Items listed in a dataset
++++

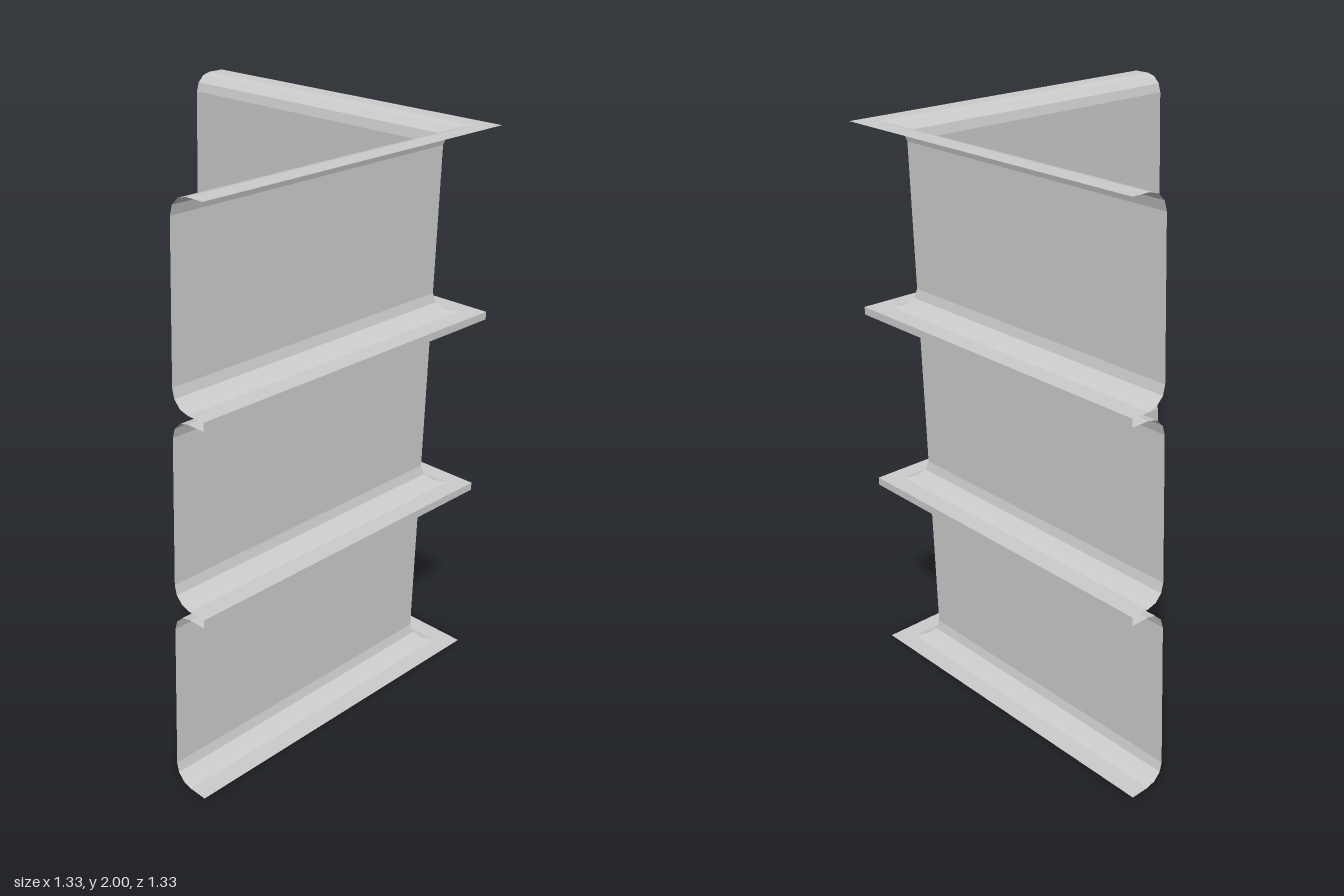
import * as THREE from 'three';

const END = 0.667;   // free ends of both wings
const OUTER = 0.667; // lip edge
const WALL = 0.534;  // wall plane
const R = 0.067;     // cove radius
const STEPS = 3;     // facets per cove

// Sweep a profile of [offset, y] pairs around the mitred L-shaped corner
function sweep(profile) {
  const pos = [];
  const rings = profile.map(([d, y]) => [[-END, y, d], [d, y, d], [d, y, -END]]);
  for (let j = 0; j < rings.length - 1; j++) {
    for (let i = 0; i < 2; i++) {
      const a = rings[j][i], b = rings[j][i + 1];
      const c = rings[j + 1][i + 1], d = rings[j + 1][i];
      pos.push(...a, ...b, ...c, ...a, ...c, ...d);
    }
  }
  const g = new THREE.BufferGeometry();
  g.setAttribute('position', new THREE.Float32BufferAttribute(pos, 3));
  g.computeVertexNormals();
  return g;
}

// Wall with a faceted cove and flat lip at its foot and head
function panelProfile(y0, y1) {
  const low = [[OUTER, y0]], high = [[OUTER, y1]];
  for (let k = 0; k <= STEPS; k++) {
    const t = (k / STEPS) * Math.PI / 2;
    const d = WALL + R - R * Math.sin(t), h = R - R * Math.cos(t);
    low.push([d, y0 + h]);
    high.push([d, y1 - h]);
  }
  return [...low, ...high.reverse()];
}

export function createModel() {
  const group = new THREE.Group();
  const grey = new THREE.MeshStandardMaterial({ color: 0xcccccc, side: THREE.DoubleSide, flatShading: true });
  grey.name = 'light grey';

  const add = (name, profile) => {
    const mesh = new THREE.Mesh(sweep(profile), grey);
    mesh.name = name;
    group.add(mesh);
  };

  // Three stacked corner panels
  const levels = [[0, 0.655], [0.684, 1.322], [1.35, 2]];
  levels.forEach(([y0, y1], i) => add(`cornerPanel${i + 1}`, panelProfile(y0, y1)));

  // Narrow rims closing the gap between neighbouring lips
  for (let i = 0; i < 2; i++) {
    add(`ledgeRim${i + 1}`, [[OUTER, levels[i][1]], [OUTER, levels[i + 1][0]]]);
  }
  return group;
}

++++

#### [WHAT IS BEING ASKED]
Write the entries above out again exactly, omitting each image.

#### [YOUR RESPONSE]
import * as THREE from 'three';

const END = 0.667;   // free ends of both wings
const OUTER = 0.667; // lip edge
const WALL = 0.534;  // wall plane
const R = 0.067;     // cove radius
const STEPS = 3;     // facets per cove

// Sweep a profile of [offset, y] pairs around the mitred L-shaped corner
function sweep(profile) {
  const pos = [];
  const rings = profile.map(([d, y]) => [[-END, y, d], [d, y, d], [d, y, -END]]);
  for (let j = 0; j < rings.length - 1; j++) {
    for (let i = 0; i < 2; i++) {
      const a = rings[j][i], b = rings[j][i + 1];
      const c = rings[j + 1][i + 1], d = rings[j + 1][i];
      pos.push(...a, ...b, ...c, ...a, ...c, ...d);
    }
  }
  const g = new THREE.BufferGeometry();
  g.setAttribute('position', new THREE.Float32BufferAttribute(pos, 3));
  g.computeVertexNormals();
  return g;
}

// Wall with a faceted cove and flat lip at its foot and head
function panelProfile(y0, y1) {
  const low = [[OUTER, y0]], high = [[OUTER, y1]];
  for (let k = 0; k <= STEPS; k++) {
    const t = (k / STEPS) * Math.PI / 2;
    const d = WALL + R - R * Math.sin(t), h = R - R * Math.cos(t);
    low.push([d, y0 + h]);
    high.push([d, y1 - h]);
  }
  return [...low, ...high.reverse()];
}

export function createModel() {
  const group = new THREE.Group();
  const grey = new THREE.MeshStandardMaterial({ color: 0xcccccc, side: THREE.DoubleSide, flatShading: true });
  grey.name = 'light grey';

  const add = (name, profile) => {
    const mesh = new THREE.Mesh(sweep(profile), grey);
    mesh.name = name;
    group.add(mesh);
  };

  // Three stacked corner panels
  const levels = [[0, 0.655], [0.684, 1.322], [1.35, 2]];
  levels.forEach(([y0, y1], i) => add(`cornerPanel${i + 1}`, panelProfile(y0, y1)));

  // Narrow rims closing the gap between neighbouring lips
  for (let i = 0; i < 2; i++) {
    add(`ledgeRim${i + 1}`, [[OUTER, levels[i][1]], [OUTER, levels[i + 1][0]]]);
  }
  return group;
}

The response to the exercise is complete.